Even though it was windy yesterday afternoon, I spent a few minutes with a Ruddy Duck drake in my viewfinder at my local pond. I hoped that he would get closer.
Ruddy Duck drake on a windy afternoon – Nikon D500, tripod mounted, f9, 1/1600, ISO 1000, Nikkor 500mm VR with 1.4x TC, natural light
Both this drake and a hen Ruddy Duck seemed to be heading towards me. I was standing behind my tripod at the edge of the pond, near some rushes.
These two small diving ducks arrived a couple of weeks ago and they might spend the winter and early spring at my local pond. The drake is in his nonbreeding plumage phase.
This duck species transitions into their breeding plumage later than most of the ducks I see. When these drakes are in breeding plumage their bills turn a bright, light blue. In both these images just a hint of blue can be seen on his bill close to his face.
Urban drake Ruddy Duck – Nikon D500, tripod mounted, f9, 1/1600, ISO 1000, Nikkor 500mm VR with 1.4x TC, natural light

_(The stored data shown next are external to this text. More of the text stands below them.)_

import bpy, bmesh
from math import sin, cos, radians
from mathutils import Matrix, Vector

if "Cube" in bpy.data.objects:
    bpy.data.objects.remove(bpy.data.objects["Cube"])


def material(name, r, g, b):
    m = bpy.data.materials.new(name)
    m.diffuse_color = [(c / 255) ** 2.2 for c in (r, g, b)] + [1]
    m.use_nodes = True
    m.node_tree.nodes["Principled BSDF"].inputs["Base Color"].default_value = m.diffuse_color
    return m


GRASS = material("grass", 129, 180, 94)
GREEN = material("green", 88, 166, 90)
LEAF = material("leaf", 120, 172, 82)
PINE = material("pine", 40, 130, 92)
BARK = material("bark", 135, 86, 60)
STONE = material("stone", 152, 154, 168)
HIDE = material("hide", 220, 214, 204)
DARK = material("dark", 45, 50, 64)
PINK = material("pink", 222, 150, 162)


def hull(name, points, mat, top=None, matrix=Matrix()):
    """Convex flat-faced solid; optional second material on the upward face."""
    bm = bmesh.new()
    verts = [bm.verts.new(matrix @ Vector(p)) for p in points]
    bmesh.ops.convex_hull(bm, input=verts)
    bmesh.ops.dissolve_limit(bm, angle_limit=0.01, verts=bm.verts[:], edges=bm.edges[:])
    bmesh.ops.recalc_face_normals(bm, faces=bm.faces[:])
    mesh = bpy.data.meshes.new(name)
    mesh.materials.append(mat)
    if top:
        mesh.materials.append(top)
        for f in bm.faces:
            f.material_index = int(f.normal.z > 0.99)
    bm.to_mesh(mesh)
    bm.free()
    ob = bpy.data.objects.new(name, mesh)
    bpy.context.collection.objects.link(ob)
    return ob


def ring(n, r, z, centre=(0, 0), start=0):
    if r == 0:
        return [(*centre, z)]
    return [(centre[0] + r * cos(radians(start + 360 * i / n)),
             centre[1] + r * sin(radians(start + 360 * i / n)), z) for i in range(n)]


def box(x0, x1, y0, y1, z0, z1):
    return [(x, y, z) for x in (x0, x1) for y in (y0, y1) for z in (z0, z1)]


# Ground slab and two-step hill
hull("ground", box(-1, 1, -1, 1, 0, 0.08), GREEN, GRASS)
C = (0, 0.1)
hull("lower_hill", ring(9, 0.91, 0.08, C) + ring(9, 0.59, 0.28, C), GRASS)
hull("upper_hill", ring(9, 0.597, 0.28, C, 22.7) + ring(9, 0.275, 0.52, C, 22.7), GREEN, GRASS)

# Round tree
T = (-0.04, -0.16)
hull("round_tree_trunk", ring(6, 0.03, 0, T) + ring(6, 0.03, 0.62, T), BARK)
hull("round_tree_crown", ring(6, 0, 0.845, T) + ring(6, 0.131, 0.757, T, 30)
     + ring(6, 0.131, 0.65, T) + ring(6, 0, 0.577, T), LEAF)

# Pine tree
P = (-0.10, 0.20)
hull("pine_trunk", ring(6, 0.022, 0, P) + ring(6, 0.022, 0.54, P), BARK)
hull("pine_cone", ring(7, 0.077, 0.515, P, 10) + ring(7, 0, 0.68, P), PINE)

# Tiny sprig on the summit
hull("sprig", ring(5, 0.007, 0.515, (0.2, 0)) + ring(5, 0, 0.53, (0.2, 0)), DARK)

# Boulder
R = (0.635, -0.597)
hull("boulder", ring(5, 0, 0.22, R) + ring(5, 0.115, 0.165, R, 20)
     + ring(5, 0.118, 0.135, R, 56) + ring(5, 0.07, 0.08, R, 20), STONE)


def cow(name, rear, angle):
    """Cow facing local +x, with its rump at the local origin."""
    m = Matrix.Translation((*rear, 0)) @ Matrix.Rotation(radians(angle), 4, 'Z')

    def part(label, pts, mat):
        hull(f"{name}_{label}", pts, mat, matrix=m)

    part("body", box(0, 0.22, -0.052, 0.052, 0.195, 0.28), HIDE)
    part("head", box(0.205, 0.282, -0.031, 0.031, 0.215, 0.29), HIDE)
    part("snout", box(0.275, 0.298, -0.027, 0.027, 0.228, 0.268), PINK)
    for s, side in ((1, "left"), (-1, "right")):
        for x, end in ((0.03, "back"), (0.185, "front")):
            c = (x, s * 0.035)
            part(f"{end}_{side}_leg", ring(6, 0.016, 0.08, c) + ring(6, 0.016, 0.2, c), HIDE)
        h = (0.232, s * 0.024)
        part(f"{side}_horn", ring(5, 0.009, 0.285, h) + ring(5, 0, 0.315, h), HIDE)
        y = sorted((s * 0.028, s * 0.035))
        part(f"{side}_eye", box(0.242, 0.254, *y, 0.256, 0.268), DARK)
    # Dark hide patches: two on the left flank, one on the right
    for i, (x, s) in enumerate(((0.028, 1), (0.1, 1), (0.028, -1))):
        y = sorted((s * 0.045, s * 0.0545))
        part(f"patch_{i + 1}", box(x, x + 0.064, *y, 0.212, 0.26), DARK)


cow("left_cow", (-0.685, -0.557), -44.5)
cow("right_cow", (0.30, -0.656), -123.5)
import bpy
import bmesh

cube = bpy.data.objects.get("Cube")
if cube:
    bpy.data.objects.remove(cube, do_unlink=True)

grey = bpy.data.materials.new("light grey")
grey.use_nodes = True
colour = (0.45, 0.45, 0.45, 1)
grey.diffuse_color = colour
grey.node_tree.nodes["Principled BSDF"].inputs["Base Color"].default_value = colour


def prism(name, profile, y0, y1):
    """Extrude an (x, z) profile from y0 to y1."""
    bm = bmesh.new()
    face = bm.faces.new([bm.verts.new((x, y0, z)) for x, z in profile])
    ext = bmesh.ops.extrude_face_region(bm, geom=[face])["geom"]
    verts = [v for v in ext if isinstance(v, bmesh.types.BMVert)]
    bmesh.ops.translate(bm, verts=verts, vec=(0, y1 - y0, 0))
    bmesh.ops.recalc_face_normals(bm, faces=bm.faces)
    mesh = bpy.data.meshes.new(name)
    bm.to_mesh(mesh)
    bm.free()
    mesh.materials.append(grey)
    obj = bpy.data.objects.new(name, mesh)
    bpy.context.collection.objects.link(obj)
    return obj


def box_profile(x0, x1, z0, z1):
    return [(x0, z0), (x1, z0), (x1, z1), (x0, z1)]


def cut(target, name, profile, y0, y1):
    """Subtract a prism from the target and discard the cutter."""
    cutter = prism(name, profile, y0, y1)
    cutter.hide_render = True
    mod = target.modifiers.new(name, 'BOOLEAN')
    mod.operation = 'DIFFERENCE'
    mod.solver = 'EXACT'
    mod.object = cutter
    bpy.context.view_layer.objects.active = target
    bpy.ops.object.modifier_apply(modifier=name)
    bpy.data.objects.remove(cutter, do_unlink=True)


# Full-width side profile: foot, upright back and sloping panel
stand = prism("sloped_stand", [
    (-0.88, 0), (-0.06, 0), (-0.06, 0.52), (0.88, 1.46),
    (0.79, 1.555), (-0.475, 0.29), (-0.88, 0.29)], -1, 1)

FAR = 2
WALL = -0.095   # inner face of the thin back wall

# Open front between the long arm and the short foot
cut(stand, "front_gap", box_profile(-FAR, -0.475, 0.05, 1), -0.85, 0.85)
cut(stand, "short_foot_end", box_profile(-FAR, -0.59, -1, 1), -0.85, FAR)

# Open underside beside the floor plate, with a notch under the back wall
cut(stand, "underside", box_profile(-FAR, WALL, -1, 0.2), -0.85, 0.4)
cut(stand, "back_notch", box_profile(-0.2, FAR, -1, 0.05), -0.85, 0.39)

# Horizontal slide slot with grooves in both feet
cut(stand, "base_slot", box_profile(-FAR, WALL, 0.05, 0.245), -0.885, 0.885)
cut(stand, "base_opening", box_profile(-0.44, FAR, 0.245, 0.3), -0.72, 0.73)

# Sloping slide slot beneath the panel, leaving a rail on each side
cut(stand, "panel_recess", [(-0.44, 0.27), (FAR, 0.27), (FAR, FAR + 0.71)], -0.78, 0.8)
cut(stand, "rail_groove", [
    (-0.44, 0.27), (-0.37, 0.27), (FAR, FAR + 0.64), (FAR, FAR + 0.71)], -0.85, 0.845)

In this image I can see that this drake might be missing a few tail feathers, or rectrices, because I can only count two tail feathers.
Unfortunately for me, these ducks did not come any closer to me than what is seen in my photos. A young person fishing walked up to within 15 feet of me and cast his line directly in front of me while yelling at his father and siblings that were at least 30 feet away from his position.
The ducks appeared to be bothered by all of the noise and swam away. With my hopes for closer images of the ducks dashed, I packed up my gear and left the area too.
I hope that these ducks stick around the pond over the winter. I’d love more uninterrupted, quiet time with them.
Life is good.
Click here to see more of my Ruddy Duck photos plus facts and information on this species.
Autor Mia McPherson